(Task inputs)

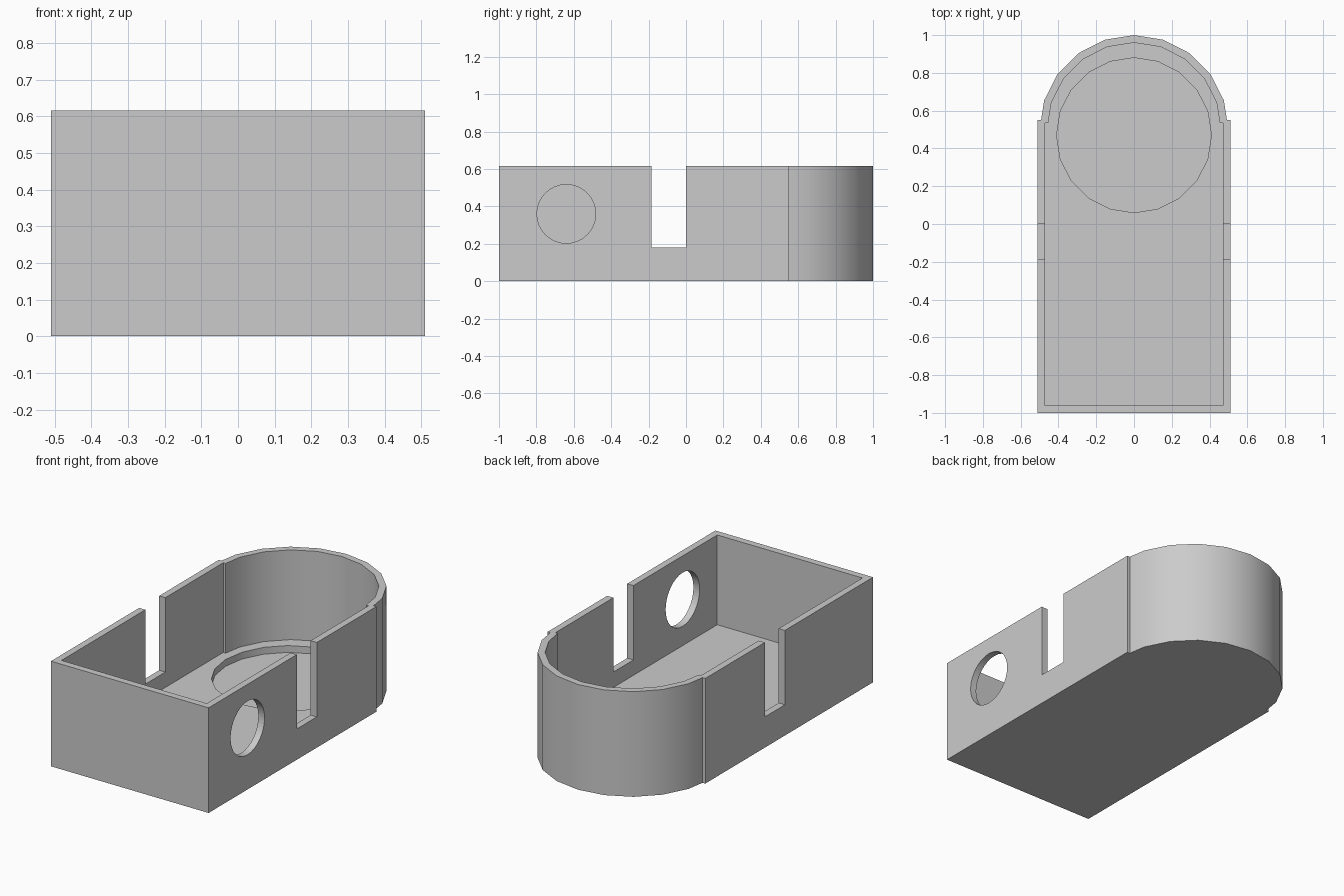
import bpy, bmesh
from math import sin, cos, pi, radians

if "Cube" in bpy.data.objects:
    bpy.data.objects.remove(bpy.data.objects["Cube"])

grey = bpy.data.materials.new("light_grey")
grey.use_nodes = True
colour = (0.6, 0.6, 0.6, 1)
grey.diffuse_color = colour
grey.node_tree.nodes["Principled BSDF"].inputs["Base Color"].default_value = colour


def circle(cx, cy, r, n):
    return [(cx + r * cos(2 * pi * i / n), cy + r * sin(2 * pi * i / n)) for i in range(n)]


def outline(half, front, step, r):
    """Box with a slightly narrower faceted round end."""
    # where the first facet of the round end leaves the box
    t = (step - 0.5) / (r * sin(pi / 10))
    neck = r * (1 - t * (1 - cos(pi / 10)))
    arc = [(r * cos(i * pi / 10), 0.5 + r * sin(i * pi / 10)) for i in range(1, 10)]
    return ([(-half, front), (half, front), (half, step), (neck, step)]
            + arc + [(-neck, step), (-half, step)])


def prism(name, points, low, high, axis="z"):
    """Extrude a closed profile along z, or a (y, z) profile along x."""
    place = (lambda p, h: (p[0], p[1], h)) if axis == "z" else (lambda p, h: (h, p[0], p[1]))
    bm = bmesh.new()
    bottom = [bm.verts.new(place(p, low)) for p in points]
    top = [bm.verts.new(place(p, high)) for p in points]
    bm.faces.new(bottom[::-1])
    bm.faces.new(top)
    n = len(points)
    for i in range(n):
        j = (i + 1) % n
        bm.faces.new((bottom[i], bottom[j], top[j], top[i]))
    bmesh.ops.recalc_face_normals(bm, faces=bm.faces)
    mesh = bpy.data.meshes.new(name)
    bm.to_mesh(mesh)
    bm.free()
    mesh.materials.append(grey)
    obj = bpy.data.objects.new(name, mesh)
    bpy.context.collection.objects.link(obj)
    return obj


# Outer body
body = prism("open_case", outline(0.51, -1, 0.55, 0.5), 0, 0.615)

# Cavity, round floor pocket, slot through both sides, hole in the left wall
slot = [(-0.185, 0.18), (0, 0.18), (0, 0.8), (-0.185, 0.8)]
cutters = [
    prism("cavity_cutter", outline(0.47, -0.96, 0.535, 0.46), 0.09, 0.8),
    prism("pocket_cutter", circle(0, 0.47, 0.41, 20), 0.05, 0.3),
    prism("slot_cutter", slot, -0.7, 0.7, "x"),
    prism("hole_cutter", circle(-0.64, 0.36, 0.157, 32), 0.3, 0.7, "x"),
]

bpy.ops.object.select_all(action="DESELECT")
body.select_set(True)
bpy.context.view_layer.objects.active = body
for cutter in cutters:
    cutter.hide_render = True
    mod = body.modifiers.new(cutter.name, "BOOLEAN")
    mod.operation = "DIFFERENCE"
    mod.solver = "EXACT"
    mod.object = cutter
    bpy.ops.object.modifier_apply(modifier=mod.name)
    bpy.data.objects.remove(cutter)

bpy.ops.object.shade_smooth_by_angle(angle=radians(30))
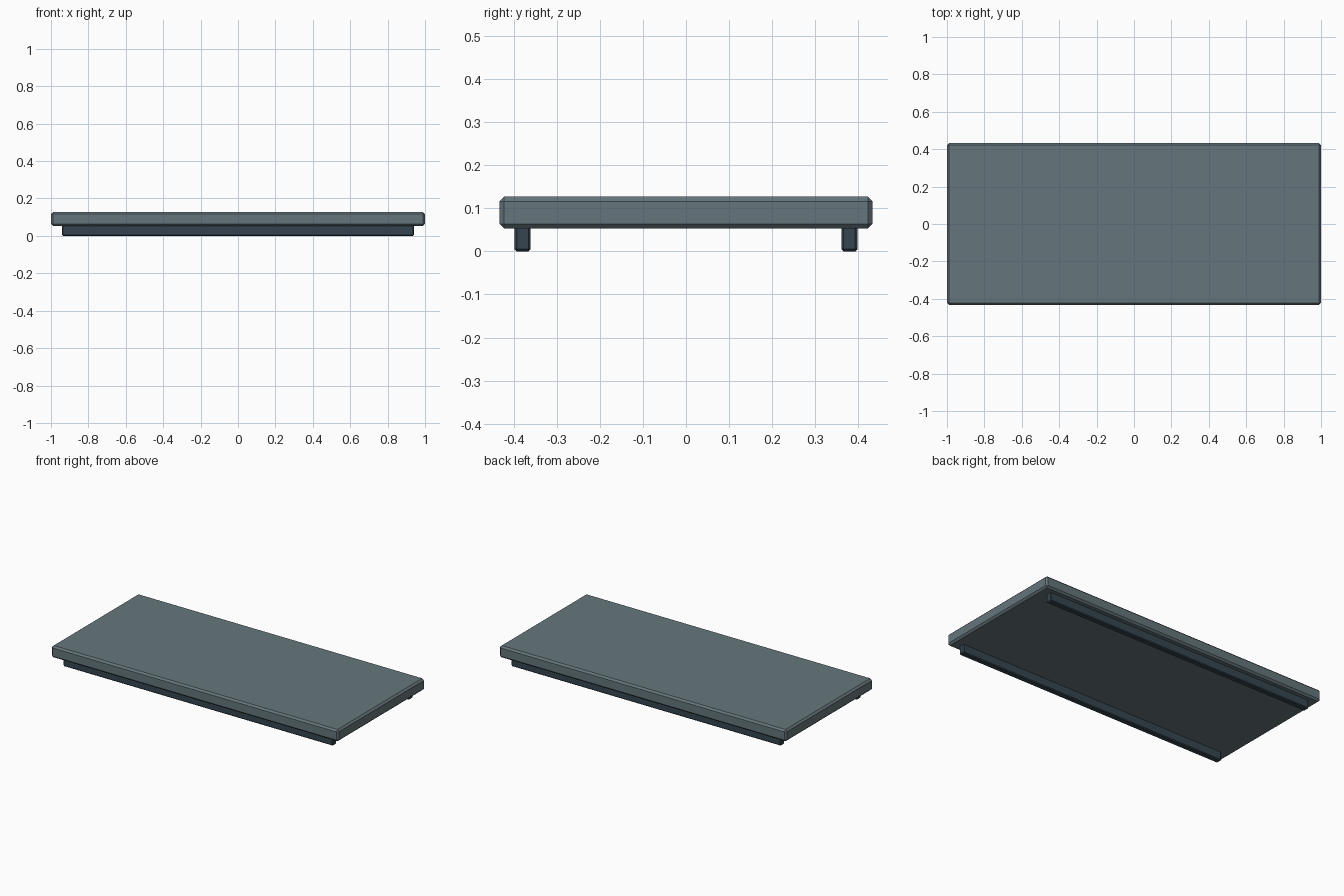
import bpy
import bmesh

if "Cube" in bpy.data.objects:
    bpy.data.objects.remove(bpy.data.objects["Cube"])


def material(name, color):
    mat = bpy.data.materials.new(name)
    mat.diffuse_color = (*color, 1.0)
    mat.use_nodes = True
    mat.node_tree.nodes["Principled BSDF"].inputs["Base Color"].default_value = mat.diffuse_color
    return mat


def chamfered_box(name, size, center, chamfer, mat):
    """Box with a single flat chamfer on every edge."""
    bm = bmesh.new()
    bmesh.ops.create_cube(bm, size=1.0)
    bmesh.ops.scale(bm, vec=size, verts=bm.verts)
    bmesh.ops.bevel(bm, geom=bm.edges[:], offset=chamfer, segments=1,
                    profile=0.5, affect='EDGES')
    mesh = bpy.data.meshes.new(name)
    bm.to_mesh(mesh)
    bm.free()
    mesh.materials.append(mat)
    obj = bpy.data.objects.new(name, mesh)
    obj.location = center
    bpy.context.collection.objects.link(obj)
    return obj


slab_mat = material("slate_grey", (0.13, 0.18, 0.20))
rail_mat = material("dark_slate", (0.035, 0.06, 0.08))

# Main slab
chamfered_box("panel", (2.0, 0.866, 0.074), (0, 0, 0.09), 0.011, slab_mat)

# Two long runners underneath, slightly sunk into the slab
for name, side in (("front_runner", -1), ("back_runner", 1)):
    chamfered_box(name, (1.88, 0.037, 0.06), (0, side * 0.379, 0.03), 0.005, rail_mat)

(End Task inputs)

Each line above that contains the word "return" should be counted, and only the total given.

5